Key Points:

The Government has stuck to its guns and forced Telecom to split into three separate operational units.

Communications Minister David Cunliffe said today the original plan for Telecom to split into wholesale, retail and network divisions would go ahead, creating a more level playing field for competitors wanting access to Telecom's network.

He also said that no informal deal had been struck with the Government for Telecom to sell its fixed-line telephone network, valued at $2 billion to $3 billion.

Mr Cunliffe told reporters in Auckland today that customers should get a broader range of services from a range of providers.

"What is new from now on is that those providers will be able to get the services wholesale from Telecom on a fair, even and non-discriminatory basis," he said.

"That means cheaper on exactly the same terms and conditions that Telecom supplies to its own downstream divisions.

"So Telecom could not give a second-class service to a competitor and a first-class service to its own retail divisions. They must be the same, so a level playing field is now a requirement."

Few changes have been made to the Government proposal put out for public submission in April this year.

Some amendments have been made to improve the efficacy of separation and to provide positive incentives to upgrade the network, with appropriate safeguards, he said.

"What that means is that there's a very strong incentive for Telecom to quickly improve its network and lay down those new likely fibre-based services.

"That will mean, in short, to the consumer, sooner than otherwise would have been the case, greater speeds, more reliable, 21st century networks probably based on fibre coming closer to the consumer."

An Independent Oversight Group (IOG) would be set up to monitor the split.

The separation of Telecom would take place by March 31 and Telecom had 20 working days to prepare a draft separation plan.

The determination is based on the reform of British Telecom, though Mr Cunliffe said it was "approximately half the time that it took the Brits to do the same job".

He said Telecom's incoming chief executive Paul Reynolds, who was involved in the British Telecom restructuring, had been extremely good to deal with.

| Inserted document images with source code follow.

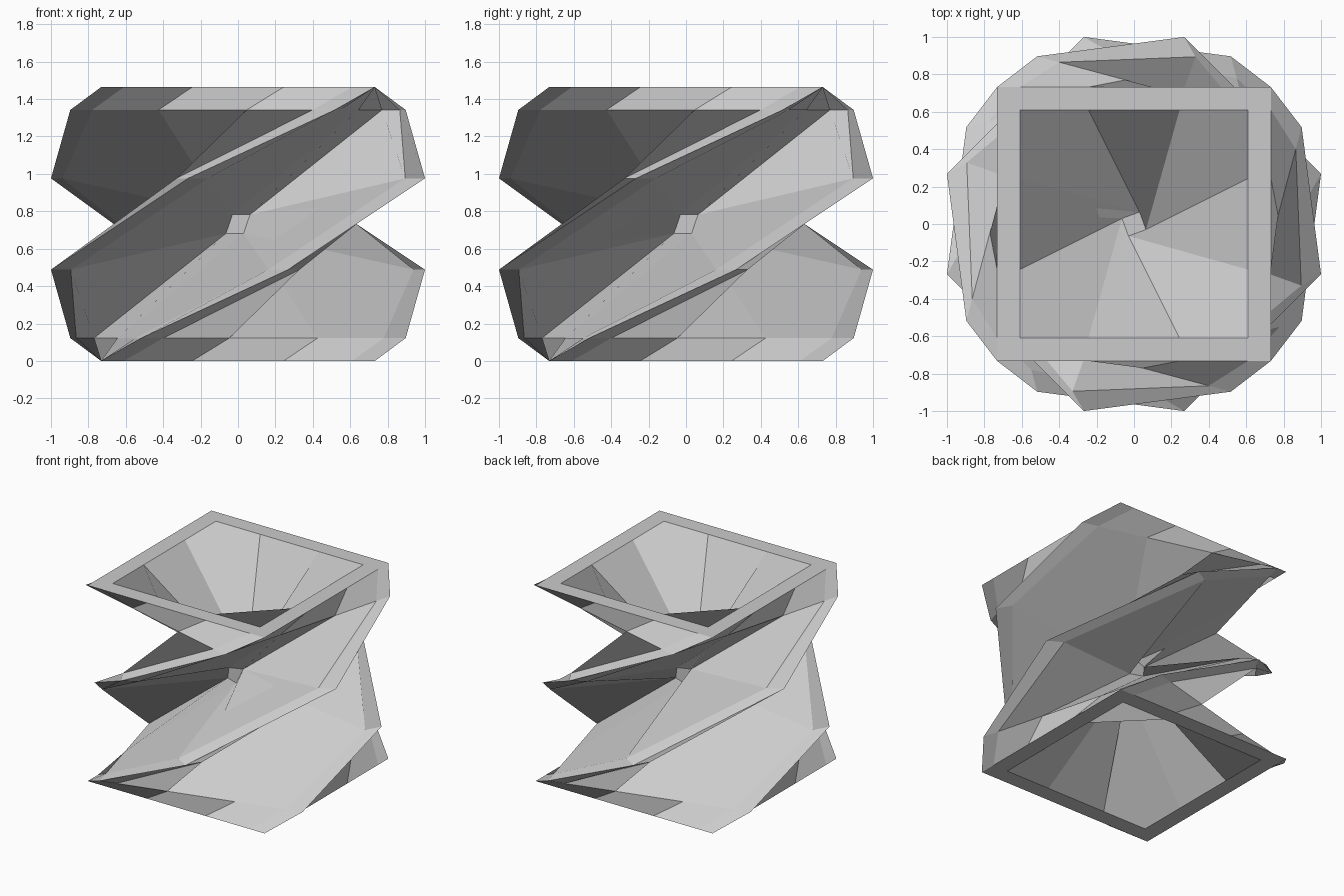
import bpy, bmesh
from math import radians
from mathutils import Vector, Matrix

if "Cube" in bpy.data.objects:
    bpy.data.objects.remove(bpy.data.objects["Cube"])

H = 0.732             # half size of the cube before twisting
RIM = 0.61            # half size of each sunken opening
CORE = 0.05           # half size of the tiny cube in the middle
GRID = [-H, -RIM, -H / 3, H / 3, RIM, H]

bm = bmesh.new()


def twisted(axis, sign, u, v, core=False):
    """Place a cube-face point, then twist it about z."""
    p = Vector((0, 0, 0))
    p[axis] = sign * (CORE if core else H)
    p[(axis + 1) % 3] = u
    p[(axis + 2) % 3] = v
    # half a turn over the full height; the core has its own steeper twist
    angle = 90 + (20 * p.z / CORE if core else 90 * p.z / H)
    return Matrix.Rotation(radians(angle), 3, 'Z') @ p + Vector((0, 0, H))


def face(points):
    bm.faces.new([bm.verts.new(p) for p in points])


for axis in range(3):
    for sign in (-1, 1):
        def outer(i, j):
            return twisted(axis, sign, GRID[i], GRID[j])

        def inner(a, b):
            return twisted(axis, sign, a * CORE, b * CORE, True)

        # flat border frame of this side
        for i in range(5):
            for j in range(5):
                if i in (0, 4) or j in (0, 4):
                    face([outer(i, j), outer(i + 1, j),
                          outer(i + 1, j + 1), outer(i, j + 1)])

        # pit walls converging on the core: a corner panel and a side panel each
        ring = [(1, 1), (2, 1), (3, 1), (4, 1), (4, 2), (4, 3), (4, 4),
                (3, 4), (2, 4), (1, 4), (1, 3), (1, 2)]
        core = [inner(-1, -1), inner(1, -1), inner(1, 1), inner(-1, 1)]
        for k in range(4):
            m0, c0, m1, m2 = [outer(*ring[(3 * k + n) % 12]) for n in (-1, 0, 1, 2)]
            face([m0, c0, m1, core[k]])
            face([m1, m2, core[(k + 1) % 4], core[k]])

        # pit floor
        face(core)

bmesh.ops.remove_doubles(bm, verts=bm.verts, dist=0.0005)
bmesh.ops.recalc_face_normals(bm, faces=bm.faces)
mesh = bpy.data.meshes.new("twisted_hollow_cube")
bm.to_mesh(mesh)
bm.free()
obj = bpy.data.objects.new("twisted_hollow_cube", mesh)
bpy.context.collection.objects.link(obj)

"I don't think it's appropriate for me to comment on internal management matters at Telecom, but I would say that I'm very pleased with the level of co-operation that the Government's received in the framing of this document.

"Speaking personally, the interactions I've had with the incoming CEO have been excellent."

Incentives for Telecom to upgrade its network should also help internet speed and capacity, he said.

"New Zealand is not only in keep-up mode, but it's very much in catch-up mode.

"The Government regards this as an essential piece of infrastructure for New Zealand. You cannot have a knowledge economy without a knowledge infrastructure and we need to be world-class."

Mr Cunliffe insisted a Dominion Post newspaper story today saying a deal had been struck with the Government for Telecom to sell its fixed-line telephone network was incorrect, but the door was open for it to be considered in the future.

"That's a matter for Telecom. It's clear that under the Act the Government has no power to require a structural split," he said.

"Having said that, I believe that this is a clean and rigorous operational separation and should it become necessary in the future which is a matter for Telecom it would be compatible with that direction."

Telecommunications Users Association (Tuanz) chief executive Ernie Newman said the determination was good news for consumers.

"I would give this a qualified nine out of 10 and probably the only reason I wouldn't give it a 10 is I haven't read the detail yet," he said.

"It's not going to make a difference in the market tomorrow morning, but over time it is going to set up the New Zealand telecommunications market to be on a par or better than those in most parts of the world.

"I think if you're a consumer out in the rural areas who has endured shonky broadband services and variable quality fixed lines for a long time, your chances of getting good quality services in the next few years are greatly enhanced by this morning's announcement."

Internet NZ executive director Keith Davidson said the determination was an important milestone for the industry.

"The Government is to be congratulated for its bold move to proceed with the operational separation plan largely as originally envisaged," he said.

"While the determination sets a tight timeframe, it is clear that Telecom and the Government will be working in a spirit of cooperation to ensure the plan's success by separation day."